One of the best things about SUP is that you can explore almost all navigable waterways. You’ll get to see things and places from the water that may not be visible from land. Solo exploring can be fun, but there is also an element of risk as you don’t know what hazards you may encounter. Alone, if you get into difficulties, you’ll have only yourself for backup, and if you have an accident, that may not be enough.
Reduce this risk and don’t paddle alone in new areas, or at least without getting some useful inside information from paddlers who know the area well. That way, you can avoid known hazards instead of inadvertently discovering them for yourself.
9. Stay Hydrated
The breeze generated by paddling often means you don’t feel hot. The occasional dunking in the water will also help cool you off! However, that doesn’t mean you can’t fall victim to dehydration while stand-up paddleboarding. You lose water in the form of vapor every time you exhale, and the breeze from paddling causes sweat to evaporate very quickly.
Dehydration will not only make you thirsty, which is a late sign you need to drink more water, but it could also lead to overheating. It could even affect your heart and brain.
Avoid dehydration by carrying water with you and drinking frequently. Try to consume about one liter of water per hour of paddling or more on very hot days. If you don’t want to stop to drink, use a hydration pack and hands-free drinking tube.
10. Carry your phone
Paddleboarding is an excellent opportunity to unplug from technology and enjoy some quality time out in nature. The last thing you want to hear is a ringing phone! However, for safety, most paddlers should carry a phone so that they can call for help in the case of emergency, especially if you are venturing far from the shore or to uninhabited areas. The GPS on your phone will also allow you to pinpoint your position so you can give clear instructions to whoever you are calling for assistance.
Make sure your phone is packed into a waterproof bag, that it’s fully charged, and that you have set the ringer to silent to avoid unwanted distractions. That way, you’ve got your phone for emergencies, but it won’t bother you during your paddle.
Stay Safe Out There, Paddlers!

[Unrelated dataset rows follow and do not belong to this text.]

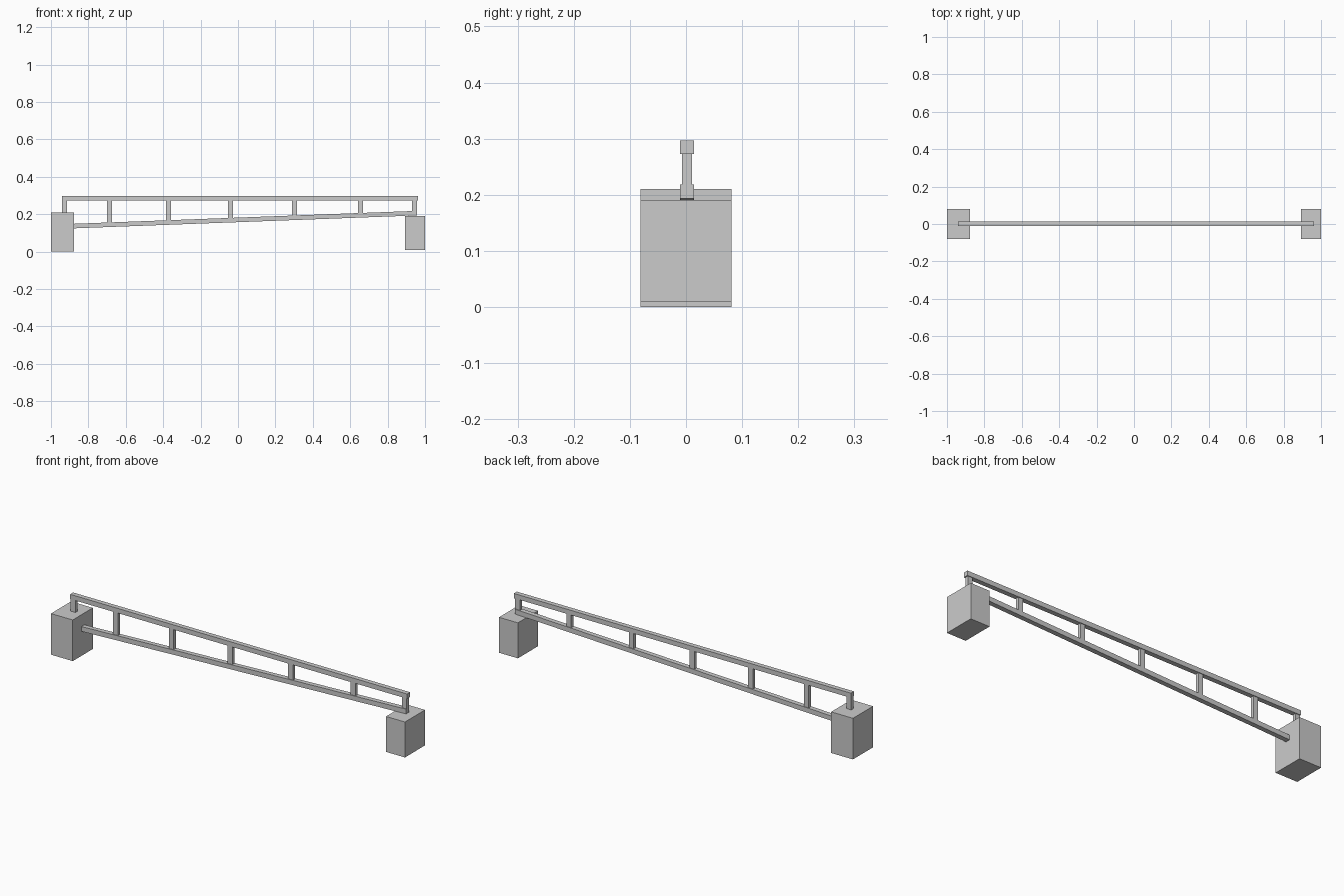
import bpy, bmesh

if "Cube" in bpy.data.objects:
    bpy.data.objects.remove(bpy.data.objects["Cube"])

YC = 0.0018  # railing centre line in y


def prism(name, outline, y0, y1):
    """Extrude an x-z outline from y0 to y1."""
    bm = bmesh.new()
    face = bm.faces.new([bm.verts.new((x, y0, z)) for x, z in outline])
    ext = bmesh.ops.extrude_face_region(bm, geom=[face])
    moved = [v for v in ext["geom"] if isinstance(v, bmesh.types.BMVert)]
    bmesh.ops.translate(bm, verts=moved, vec=(0, y1 - y0, 0))
    bmesh.ops.recalc_face_normals(bm, faces=bm.faces)
    mesh = bpy.data.meshes.new(name)
    bm.to_mesh(mesh)
    bm.free()
    obj = bpy.data.objects.new(name, mesh)
    bpy.context.collection.objects.link(obj)
    return obj


def box(name, x0, x1, z0, z1, y0, y1):
    return prism(name, [(x0, z0), (x1, z0), (x1, z1), (x0, z1)], y0, y1)


def slope_z(x):
    """Centre height of the sloping lower rail."""
    return 0.137 + (x + 0.877) * (0.206 - 0.137) / (0.957 + 0.877)


# End blocks
box("left_block", -1.0, -0.877, 0.0, 0.21, -0.081, 0.081)
box("right_block", 0.893, 1.0, 0.01, 0.191, -0.081, 0.081)

# Level top rail
H = 0.0122
box("top_rail", -0.941, 0.963, 0.273, 0.297, YC - H, YC + H)

# Sloping lower rail
xa, xb = -0.879, 0.957
za, zb = slope_z(xa), slope_z(xb)
prism("lower_rail", [(xa, za - H), (xb, zb - H), (xb, zb + H), (xa, za + H)],
      YC - H, YC + H)

# Posts between the rails; the first stands on the left block
for i, x in enumerate((-0.927, -0.687, -0.372, -0.041, 0.302, 0.655, 0.944)):
    foot = 0.209 if i == 0 else slope_z(x) + H - 0.002
    box(f"post_{i + 1}", x - 0.0135, x + 0.0135, foot, 0.274,
        YC - 0.0085, YC + 0.0085)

Paddleboarding is a very safe activity, and accidents are rare. Reduce the risk even more by paying attention to these safety tips. That way, you’ll be free to relax and enjoy paddleboarding, secure in the knowledge that you have done everything possible to eliminate the main sources of danger.